> [Records]

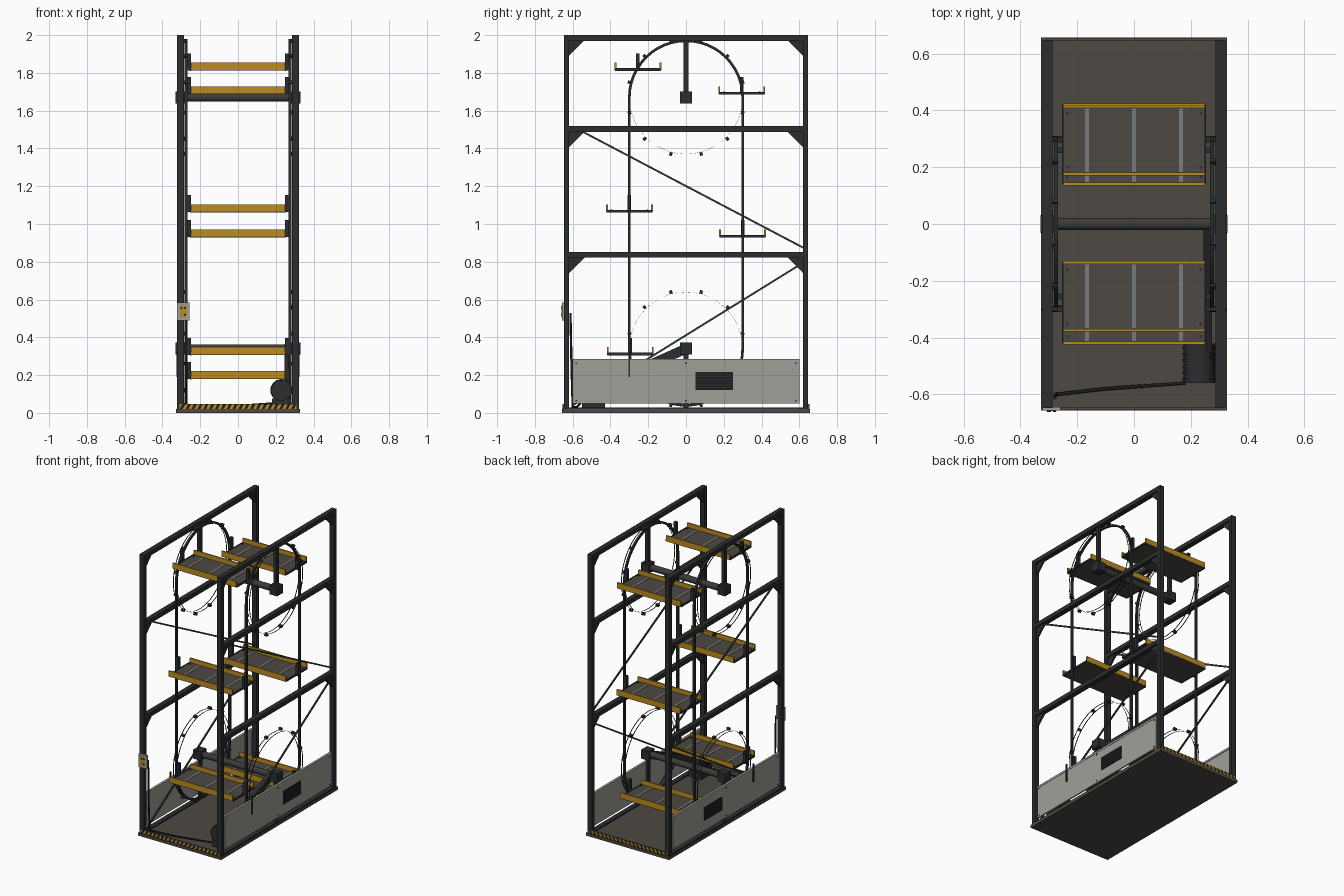
import bpy, bmesh, math
from mathutils import Vector

if "Cube" in bpy.data.objects:
    bpy.data.objects.remove(bpy.data.objects["Cube"])


def mat(name, r, g, b):
    m = bpy.data.materials.new(name)
    m.diffuse_color = (r, g, b, 1)
    m.use_nodes = True
    m.node_tree.nodes["Principled BSDF"].inputs["Base Color"].default_value = m.diffuse_color
    return m


STEEL = mat("dark steel", .025, .026, .028)
BLACK = mat("black", .012, .012, .013)
YELLOW = mat("safety yellow", .50, .265, .015)
DECK = mat("deck brown grey", .075, .067, .056)
PANEL = mat("panel grey", .34, .35, .31)
STRIP = mat("grip strip grey", .20, .20, .20)
SHAFT = mat("shaft grey", .045, .043, .041)


def make(name, bm, material):
    me = bpy.data.meshes.new(name)
    bmesh.ops.recalc_face_normals(bm, faces=bm.faces)
    bm.to_mesh(me)
    bm.free()
    me.materials.append(material)
    ob = bpy.data.objects.new(name, me)
    bpy.context.collection.objects.link(ob)
    return ob


def box(name, x, y, z, material):
    """Box from (min, max) ranges on each axis."""
    bm = bmesh.new()
    bmesh.ops.create_cube(bm, size=1)
    for v in bm.verts:
        v.co = [(a + b) / 2 + c * (b - a) for (a, b), c in zip((x, y, z), v.co)]
    return make(name, bm, material)


def prism(name, pts, axis, lo, hi, material):
    """Extrude a 2D outline along x (points are y,z) or y (points are x,z)."""
    bm = bmesh.new()
    put = (lambda p, d: (d, *p)) if axis == "x" else (lambda p, d: (p[0], d, p[1]))
    f = bm.faces.new([bm.verts.new(put(p, lo)) for p in pts])
    ext = bmesh.ops.extrude_face_region(bm, geom=[f])["geom"]
    step = Vector(put((0, 0), hi - lo))
    bmesh.ops.translate(bm, vec=step, verts=[v for v in ext if isinstance(v, bmesh.types.BMVert)])
    return make(name, bm, material)


def bar(name, p, q, half, x, material):
    """Flat bar between two (y, z) points, spanning the x range."""
    a, b = Vector(p), Vector(q)
    d = (b - a).normalized()
    n = Vector((-d.y, d.x)) * half
    return prism(name, [a + n, b + n, b - n, a - n], "x", *x, material)


def rod(name, p, q, r, material, seg=20):
    a, b = Vector(p), Vector(q)
    bm = bmesh.new()
    bmesh.ops.create_cone(bm, cap_ends=True, segments=seg, radius1=r, radius2=r, depth=(b - a).length)
    rot = (b - a).to_track_quat("Z", "Y")
    for v in bm.verts:
        v.co = rot @ v.co + (a + b) / 2
    ob = make(name, bm, material)
    for f in ob.data.polygons:
        f.use_smooth = len(f.vertices) == 4
    return ob


def loop_band(name, centre_lo, centre_hi, r0, r1, x, material, seg=48):
    """Closed ring or stadium loop with rectangular section in the yz plane."""
    bm = bmesh.new()
    half = seg // 2
    path = [(math.pi * i / half, centre_hi) for i in range(half + 1)]
    path += [(math.pi * (1 + i / half), centre_lo) for i in range(half + 1)]
    rows = [[bm.verts.new((px, r * math.cos(t), zc + r * math.sin(t)))
             for px, r in ((x[0], r0), (x[1], r0), (x[1], r1), (x[0], r1))] for t, zc in path]
    for a, b in zip(rows, rows[1:] + rows[:1]):
        for k in range(4):
            j = (k + 1) % 4
            bm.faces.new((a[k], a[j], b[j], b[k]))
    bmesh.ops.remove_doubles(bm, verts=bm.verts, dist=1e-5)
    return make(name, bm, material)


TOP, LOW, R = 1.67, .34, .30


def sx(s, a, b):
    return (min(s * a, s * b), max(s * a, s * b))


# base tray with raised edge rails
box("base_plate", (-.327, .327), (-.657, .657), (0, .02), DECK)

for s in (-1, 1):
    px = sx(s, .287, .322)
    box("base_rail", px, (-.647, .647), (.019, .028), STEEL)
    # posts, beams and corner gussets
    for e in (-1, 1):
        box("post", px, sx(e, .619, .647), (.02, 2), STEEL)
        for z in (1.975, 1.49, .825):
            prism("gusset", [(e * .62, z), (e * .535, z), (e * .62, z - .085)], "x", *sx(s, .297, .31), STEEL)
    for z in (1.985, 1.503, .838):
        box("beam", px, (-.647, .647), (z - .015, z + .015), STEEL)
    # diagonal braces
    bar("upper_brace", (-.55, 1.49), (.62, .875), .005, sx(s, .300, .309), SHAFT)
    bar("lower_brace", (.62, .795), (-.6, .04), .005, sx(s, .292, .301), SHAFT)
    # side panel with louvred vent, trim and screws
    box("side_panel", sx(s, .308, .318), (-.6, .6), (.05, .28), PANEL)
    box("panel_trim", sx(s, .304, .320), (-.6, .6), (.272, .286), PANEL)
    box("vent", sx(s, .317, .321), (.05, .25), (.122, .217), BLACK)
    for k in range(6):
        z = .131 + k * .0145
        box("vent_slat", sx(s, .320, .323), (.053, .247), (z, z + .006), STEEL)
    for y in (-.58, 0, .58):
        for z in (.065, .262):
            box("panel_screw", sx(s, .317, .32), (y - .004, y + .004), (z - .004, z + .004), STEEL)
    box("panel_guide", sx(s, .318, .325), (-.304, -.296), (.19, .32), STEEL)

    # endless chain and the two thin-rimmed wheels it runs on
    loop_band("chain", LOW, TOP, R - .007, R + .007, sx(s, .268, .282), STEEL)
    for zc in (TOP, LOW):
        for rx in (.268, .296):
            loop_band("wheel_rim", zc, zc, R - .0006, R, sx(s, rx, rx + .006), STEEL)
        for k in range(12):
            t = math.radians(15 + 30 * k)
            c = Vector((.31 * math.cos(t), zc + .31 * math.sin(t)))
            u = Vector((math.cos(t), math.sin(t))) * .009
            bar("wheel_lug", c - u, c + u, .008, sx(s, .268, .29), STEEL)
        # bearing housings
        box("bearing_block", sx(s, .27, .33), (-.032, .032), (zc - .032, zc + .032), STEEL)
    box("bearing_hanger", sx(s, .29, .312), (-.013, .013), (TOP, 1.975), STEEL)
    box("bearing_stand", sx(s, .29, .305), (-.013, .013), (.02, LOW), STEEL)

for zc in (TOP, LOW):
    rod("drive_shaft", (-.325, 0, zc), (.325, 0, zc), .022, SHAFT)

# carrier platforms hung on the chain
for y, z in ((-.255, 1.818), (.295, 1.693), (-.3, 1.068), (.3, .935), (-.295, .312), (.26, .185)):
    box("platform_deck", (-.25, .25), (y - .122, y + .122), (z - .006, z + .005), DECK)
    for e in (-1, 1):
        lip = sx(e, .114, .124)
        box("platform_lip", (-.25, .25), (y + lip[0], y + lip[1]), (z - .002, z + .036), YELLOW)
        box("platform_side", sx(e, .246, .254), (y - .120, y + .120), (z - .007, z + .007), STEEL)
        box("carrier_arm", sx(e, .25, .27), (y - .01, y + .01), (z - .005, z + .085), STEEL)
        for g in (-1, 1):
            box("deck_bolt", (e * .235 - .005, e * .235 + .005), (y + g * .095 - .005, y + g * .095 + .005),
                (z + .004, z + .008), STEEL)
    for x in (-.165, 0, .165):
        box("grip_strip", (x - .007, x + .007), (y - .112, y + .112), (z + .004, z + .007), STRIP)

# hazard striped kick plates at both ends
for e in (-1, 1):
    box("kick_plate", (-.311, .311), sx(e, .644, .652), (.02, .047), DECK)
    box("hazard_plate", (-.31, .31), sx(e, .652, .6525), (.021, .046), YELLOW)
    for k in range(20):
        x = -.308 + k * .031
        prism("hazard_stripe", [(x, .021), (x + .015, .021), (x + .028, .046), (x + .013, .046)],
              "y", *sx(e, .6525, .6532), BLACK)

# ribbed motor with belt guard up to the lower shaft
rod("motor_body", (.23, -.56, .12), (.23, -.42, .12), .055, STEEL, 24)
for k in range(6):
    y = -.55 + k * .022
    rod("motor_fin", (.23, y, .12), (.23, y + .008, .12), .059, STEEL, 24)
box("motor_foot", (.18, .28), (-.55, -.43), (.02, .075), STEEL)
bar("belt_guard", (-.49, .12), (0, .34), .026, (.245, .275), STEEL)

# control box and its cable
box("control_box", (-.322, -.258), (-.657, -.645), (.49, .585), PANEL)
box("control_face", (-.308, -.272), (-.659, -.656), (.505, .57), YELLOW)
for x, z, m in ((-.30, .555, BLACK), (-.28, .555, BLACK), (-.298, .52, STRIP), (-.28, .52, BLACK)):
    rod("control_button", (x, -.657, z), (x, -.662, z), .006, m, 12)
cable = [(.18, -.56, .05), (-.1, -.58, .03), (-.275, -.6, .03), (-.278, -.605, .2), (-.278, -.612, .53)]
for a, b in zip(cable, cable[1:]):
    rod("cable", a, b, .006, BLACK, 8)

> [How to complete this task] Could you reproduce exactly the lines of the entries above, from the one with "bmesh.ops.recalc_face_normals(bm, faces=bm.faces)" through the one with "put = (lambda", and nothing else?

> [Solution for this task]
    bmesh.ops.recalc_face_normals(bm, faces=bm.faces)
    bm.to_mesh(me)
    bm.free()
    me.materials.append(material)
    ob = bpy.data.objects.new(name, me)
    bpy.context.collection.objects.link(ob)
    return ob


def box(name, x, y, z, material):
    """Box from (min, max) ranges on each axis."""
    bm = bmesh.new()
    bmesh.ops.create_cube(bm, size=1)
    for v in bm.verts:
        v.co = [(a + b) / 2 + c * (b - a) for (a, b), c in zip((x, y, z), v.co)]
    return make(name, bm, material)


def prism(name, pts, axis, lo, hi, material):
    """Extrude a 2D outline along x (points are y,z) or y (points are x,z)."""
    bm = bmesh.new()
    put = (lambda p, d: (d, *p)) if axis == "x" else (lambda p, d: (p[0], d, p[1]))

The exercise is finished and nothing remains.